* Provided data
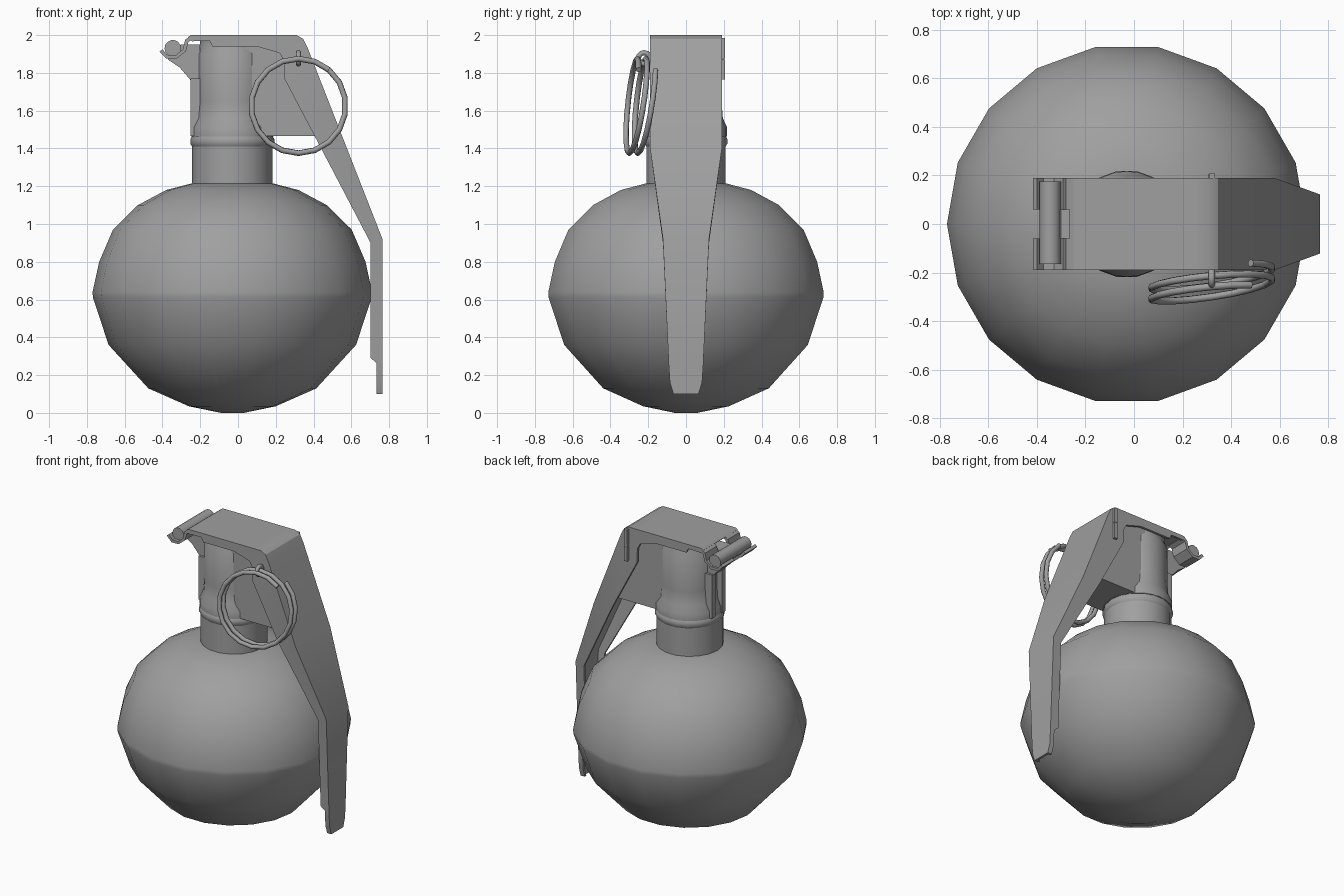
import bpy
import bmesh
from math import sin, cos, tau, radians
from mathutils import Vector

if "Cube" in bpy.data.objects:
    bpy.data.objects.remove(bpy.data.objects["Cube"])

steel = bpy.data.materials.new("grey_metal")
steel.use_nodes = True
GREY = (0.35, 0.35, 0.35, 1)
steel.diffuse_color = GREY
steel.node_tree.nodes["Principled BSDF"].inputs["Base Color"].default_value = GREY

AXIS_X = -0.03  # shared upright axis of body, neck and head


def finish(obj, angle=35):
    obj.data.materials.append(steel)
    bpy.ops.object.select_all(action="DESELECT")
    obj.select_set(True)
    bpy.context.view_layer.objects.active = obj
    bpy.ops.object.shade_smooth_by_angle(angle=radians(angle))
    return obj


def from_bmesh(name, bm, angle=35):
    bmesh.ops.recalc_face_normals(bm, faces=bm.faces)
    mesh = bpy.data.meshes.new(name)
    bm.to_mesh(mesh)
    bm.free()
    obj = bpy.data.objects.new(name, mesh)
    bpy.context.collection.objects.link(obj)
    return finish(obj, angle)


def loft(name, rings, angle=35):
    """Skin a list of equal closed sections and cap both ends."""
    bm = bmesh.new()
    rows = [[bm.verts.new(p) for p in ring] for ring in rings]
    n = len(rows[0])
    for a, b in zip(rows, rows[1:]):
        for i in range(n):
            j = (i + 1) % n
            bm.faces.new((a[i], a[j], b[j], b[i]))
    bm.faces.new(rows[0])
    bm.faces.new(rows[-1])
    return from_bmesh(name, bm, angle)


def lathe(name, profile, sides=18, angle=35):
    return loft(name, [[(AXIS_X + r * cos(tau * i / sides), r * sin(tau * i / sides), z)
                        for i in range(sides)] for r, z in profile], angle)


def extrude_y(name, outline, y0, y1, angle=35):
    return loft(name, [[(x, y, z) for x, z in outline] for y in (y0, y1)], angle)


def rod_y(name, x, z, r, y0, y1, sides=12):
    return extrude_y(name, [(x + r * cos(tau * i / sides), z + r * sin(tau * i / sides))
                            for i in range(sides)], y0, y1)


def box(name, x0, x1, y0, y1, z0, z1):
    return extrude_y(name, [(x0, z0), (x1, z0), (x1, z1), (x0, z1)], y0, y1)


def wire(name, points, radius, cyclic=False):
    curve = bpy.data.curves.new(name, "CURVE")
    curve.dimensions = "3D"
    curve.bevel_depth = radius
    curve.bevel_resolution = 2
    curve.use_fill_caps = True
    spline = curve.splines.new("POLY")
    spline.points.add(len(points) - 1)
    for p, co in zip(spline.points, points):
        p.co = (*co, 1)
    spline.use_cyclic_u = cyclic
    obj = bpy.data.objects.new(name, curve)
    bpy.context.collection.objects.link(obj)
    bpy.ops.object.select_all(action="DESELECT")
    obj.select_set(True)
    bpy.context.view_layer.objects.active = obj
    bpy.ops.object.convert(target="MESH")
    return finish(bpy.context.view_layer.objects.active, 50)


# Round body with a ridge at its widest
lathe("body", [(0.06, 0), (0.23, 0.035), (0.445, 0.13), (0.655, 0.36), (0.738, 0.61),
               (0.74, 0.64), (0.705, 0.8), (0.632, 0.97), (0.5, 1.1), (0.35, 1.18),
               (0.215, 1.215)], angle=40)

# Neck, collar and flared head
lathe("neck", [(0.213, 1.18), (0.213, 1.425)])
lathe("collar", [(0.213, 1.41), (0.222, 1.425), (0.222, 1.45), (0.213, 1.465)])
lathe("head", [(0.218, 1.463), (0.218, 1.51), (0.195, 1.56), (0.188, 1.65),
               (0.188, 1.9), (0.172, 1.93), (0.172, 1.975)], 24)
extrude_y("head_wedge", [(-0.06, 1.465), (0.43, 1.465), (0.29, 1.97), (-0.06, 1.97)],
          -0.155, 0.155)

# Hinge lug and the ribs under it
extrude_y("hinge_lug", [(-0.2, 1.75), (-0.25, 1.76), (-0.31, 1.83), (-0.37, 1.87),
                        (-0.36, 1.9), (-0.3, 1.95), (-0.2, 1.95)], -0.06, 0.06)
for side in (-1, 1):
    y = side * 0.055
    box("head_rib", -0.252, -0.15, y - 0.02, y + 0.02, 1.465, 1.77)
rod_y("hinge_pin", -0.345, 1.93, 0.044, -0.165, 0.175, 14)

# Lever: a U channel given by outer point, flange edge point and half width
stations = [
    (-0.265, 1.99, -0.24, 1.965, 0.19),
    (-0.25, 2, -0.23, 1.97, 0.19),
    (-0.15, 2, -0.15, 1.97, 0.19),
    (-0.135, 2, -0.135, 1.94, 0.19),
    (0.1, 2, 0.1, 1.94, 0.19),
    (0.25, 2, 0.22, 1.905, 0.19),
    (0.31, 2, 0.24, 1.87, 0.19),
    (0.345, 1.98, 0.245, 1.82, 0.19),
    (0.37, 1.93, 0.245, 1.77, 0.19),
    (0.577, 1.4, 0.44, 1.4, 0.19),
    (0.765, 0.92, 0.702, 0.9, 0.122),
    (0.765, 0.29, 0.702, 0.29, 0.093),
    (0.765, 0.265, 0.733, 0.265, 0.092),
    (0.765, 0.16, 0.733, 0.16, 0.085),
    (0.765, 0.1, 0.733, 0.1, 0.066),
]
T = 0.016


def channel(ox, oz, ix, iz, w):
    outer, edge = Vector((ox, 0, oz)), Vector((ix, 0, iz))
    inner = outer + (edge - outer).normalized() * T
    half = [(outer, w), (edge, w), (edge, w - T), (inner, w - T)]
    left = [p + Vector((0, y, 0)) for p, y in half]
    return left + [Vector((p.x, -p.y, p.z)) for p in reversed(left)]


loft("lever", [channel(*s) for s in stations], 30)

# Two lever hooks curling under the hinge pin
hook_top = [(-0.245, 2), (-0.28, 1.975), (-0.292, 1.925), (-0.33, 1.893),
            (-0.372, 1.893), (-0.4, 1.925)]
hook_under = [(-0.415, 1.912), (-0.38, 1.875), (-0.325, 1.875), (-0.276, 1.915),
              (-0.262, 1.965), (-0.235, 1.98)]
for side in (-1, 1):
    extrude_y("lever_hook", hook_top + hook_under, side * 0.06, side * 0.19)

# Safety pin: shaft, front eye and two bent tails
rod_y("safety_pin", 0.32, 1.873, 0.014, -0.2, 0.205, 10)
wire("pin_eye", [(0.32, -0.222 + 0.03 * cos(tau * i / 12), 1.877 + 0.03 * sin(tau * i / 12))
                 for i in range(12)], 0.014, True)
for low, high in ((1.765, 1.865), (1.88, 1.985)):
    box("pin_tail", 0.308, 0.334, 0.185, 0.207, low, high)

# Split ring: two tilted coils
coil = []
SIDES = 18
for i in range(2 * SIDES + 1):
    a = tau * i / SIDES + radians(50)
    dx, dz = 0.25 * cos(a), 0.25 * sin(a)
    y = -0.25 + 0.12 * dx + 0.13 * dz + 0.045 * (i / SIDES - 1)
    coil.append((0.32 + dx, y, 1.625 + dz))
wire("pull_ring", coil, 0.015)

* What is expected
Set down the material above exactly as written, but not the pictures.

* Response to this task
import bpy
import bmesh
from math import sin, cos, tau, radians
from mathutils import Vector

if "Cube" in bpy.data.objects:
    bpy.data.objects.remove(bpy.data.objects["Cube"])

steel = bpy.data.materials.new("grey_metal")
steel.use_nodes = True
GREY = (0.35, 0.35, 0.35, 1)
steel.diffuse_color = GREY
steel.node_tree.nodes["Principled BSDF"].inputs["Base Color"].default_value = GREY

AXIS_X = -0.03  # shared upright axis of body, neck and head


def finish(obj, angle=35):
    obj.data.materials.append(steel)
    bpy.ops.object.select_all(action="DESELECT")
    obj.select_set(True)
    bpy.context.view_layer.objects.active = obj
    bpy.ops.object.shade_smooth_by_angle(angle=radians(angle))
    return obj


def from_bmesh(name, bm, angle=35):
    bmesh.ops.recalc_face_normals(bm, faces=bm.faces)
    mesh = bpy.data.meshes.new(name)
    bm.to_mesh(mesh)
    bm.free()
    obj = bpy.data.objects.new(name, mesh)
    bpy.context.collection.objects.link(obj)
    return finish(obj, angle)


def loft(name, rings, angle=35):
    """Skin a list of equal closed sections and cap both ends."""
    bm = bmesh.new()
    rows = [[bm.verts.new(p) for p in ring] for ring in rings]
    n = len(rows[0])
    for a, b in zip(rows, rows[1:]):
        for i in range(n):
            j = (i + 1) % n
            bm.faces.new((a[i], a[j], b[j], b[i]))
    bm.faces.new(rows[0])
    bm.faces.new(rows[-1])
    return from_bmesh(name, bm, angle)


def lathe(name, profile, sides=18, angle=35):
    return loft(name, [[(AXIS_X + r * cos(tau * i / sides), r * sin(tau * i / sides), z)
                        for i in range(sides)] for r, z in profile], angle)


def extrude_y(name, outline, y0, y1, angle=35):
    return loft(name, [[(x, y, z) for x, z in outline] for y in (y0, y1)], angle)


def rod_y(name, x, z, r, y0, y1, sides=12):
    return extrude_y(name, [(x + r * cos(tau * i / sides), z + r * sin(tau * i / sides))
                            for i in range(sides)], y0, y1)


def box(name, x0, x1, y0, y1, z0, z1):
    return extrude_y(name, [(x0, z0), (x1, z0), (x1, z1), (x0, z1)], y0, y1)


def wire(name, points, radius, cyclic=False):
    curve = bpy.data.curves.new(name, "CURVE")
    curve.dimensions = "3D"
    curve.bevel_depth = radius
    curve.bevel_resolution = 2
    curve.use_fill_caps = True
    spline = curve.splines.new("POLY")
    spline.points.add(len(points) - 1)
    for p, co in zip(spline.points, points):
        p.co = (*co, 1)
    spline.use_cyclic_u = cyclic
    obj = bpy.data.objects.new(name, curve)
    bpy.context.collection.objects.link(obj)
    bpy.ops.object.select_all(action="DESELECT")
    obj.select_set(True)
    bpy.context.view_layer.objects.active = obj
    bpy.ops.object.convert(target="MESH")
    return finish(bpy.context.view_layer.objects.active, 50)


# Round body with a ridge at its widest
lathe("body", [(0.06, 0), (0.23, 0.035), (0.445, 0.13), (0.655, 0.36), (0.738, 0.61),
               (0.74, 0.64), (0.705, 0.8), (0.632, 0.97), (0.5, 1.1), (0.35, 1.18),
               (0.215, 1.215)], angle=40)

# Neck, collar and flared head
lathe("neck", [(0.213, 1.18), (0.213, 1.425)])
lathe("collar", [(0.213, 1.41), (0.222, 1.425), (0.222, 1.45), (0.213, 1.465)])
lathe("head", [(0.218, 1.463), (0.218, 1.51), (0.195, 1.56), (0.188, 1.65),
               (0.188, 1.9), (0.172, 1.93), (0.172, 1.975)], 24)
extrude_y("head_wedge", [(-0.06, 1.465), (0.43, 1.465), (0.29, 1.97), (-0.06, 1.97)],
          -0.155, 0.155)

# Hinge lug and the ribs under it
extrude_y("hinge_lug", [(-0.2, 1.75), (-0.25, 1.76), (-0.31, 1.83), (-0.37, 1.87),
                        (-0.36, 1.9), (-0.3, 1.95), (-0.2, 1.95)], -0.06, 0.06)
for side in (-1, 1):
    y = side * 0.055
    box("head_rib", -0.252, -0.15, y - 0.02, y + 0.02, 1.465, 1.77)
rod_y("hinge_pin", -0.345, 1.93, 0.044, -0.165, 0.175, 14)

# Lever: a U channel given by outer point, flange edge point and half width
stations = [
    (-0.265, 1.99, -0.24, 1.965, 0.19),
    (-0.25, 2, -0.23, 1.97, 0.19),
    (-0.15, 2, -0.15, 1.97, 0.19),
    (-0.135, 2, -0.135, 1.94, 0.19),
    (0.1, 2, 0.1, 1.94, 0.19),
    (0.25, 2, 0.22, 1.905, 0.19),
    (0.31, 2, 0.24, 1.87, 0.19),
    (0.345, 1.98, 0.245, 1.82, 0.19),
    (0.37, 1.93, 0.245, 1.77, 0.19),
    (0.577, 1.4, 0.44, 1.4, 0.19),
    (0.765, 0.92, 0.702, 0.9, 0.122),
    (0.765, 0.29, 0.702, 0.29, 0.093),
    (0.765, 0.265, 0.733, 0.265, 0.092),
    (0.765, 0.16, 0.733, 0.16, 0.085),
    (0.765, 0.1, 0.733, 0.1, 0.066),
]
T = 0.016


def channel(ox, oz, ix, iz, w):
    outer, edge = Vector((ox, 0, oz)), Vector((ix, 0, iz))
    inner = outer + (edge - outer).normalized() * T
    half = [(outer, w), (edge, w), (edge, w - T), (inner, w - T)]
    left = [p + Vector((0, y, 0)) for p, y in half]
    return left + [Vector((p.x, -p.y, p.z)) for p in reversed(left)]


loft("lever", [channel(*s) for s in stations], 30)

# Two lever hooks curling under the hinge pin
hook_top = [(-0.245, 2), (-0.28, 1.975), (-0.292, 1.925), (-0.33, 1.893),
            (-0.372, 1.893), (-0.4, 1.925)]
hook_under = [(-0.415, 1.912), (-0.38, 1.875), (-0.325, 1.875), (-0.276, 1.915),
              (-0.262, 1.965), (-0.235, 1.98)]
for side in (-1, 1):
    extrude_y("lever_hook", hook_top + hook_under, side * 0.06, side * 0.19)

# Safety pin: shaft, front eye and two bent tails
rod_y("safety_pin", 0.32, 1.873, 0.014, -0.2, 0.205, 10)
wire("pin_eye", [(0.32, -0.222 + 0.03 * cos(tau * i / 12), 1.877 + 0.03 * sin(tau * i / 12))
                 for i in range(12)], 0.014, True)
for low, high in ((1.765, 1.865), (1.88, 1.985)):
    box("pin_tail", 0.308, 0.334, 0.185, 0.207, low, high)

# Split ring: two tilted coils
coil = []
SIDES = 18
for i in range(2 * SIDES + 1):
    a = tau * i / SIDES + radians(50)
    dx, dz = 0.25 * cos(a), 0.25 * sin(a)
    y = -0.25 + 0.12 * dx + 0.13 * dz + 0.045 * (i / SIDES - 1)
    coil.append((0.32 + dx, y, 1.625 + dz))
wire("pull_ring", coil, 0.015)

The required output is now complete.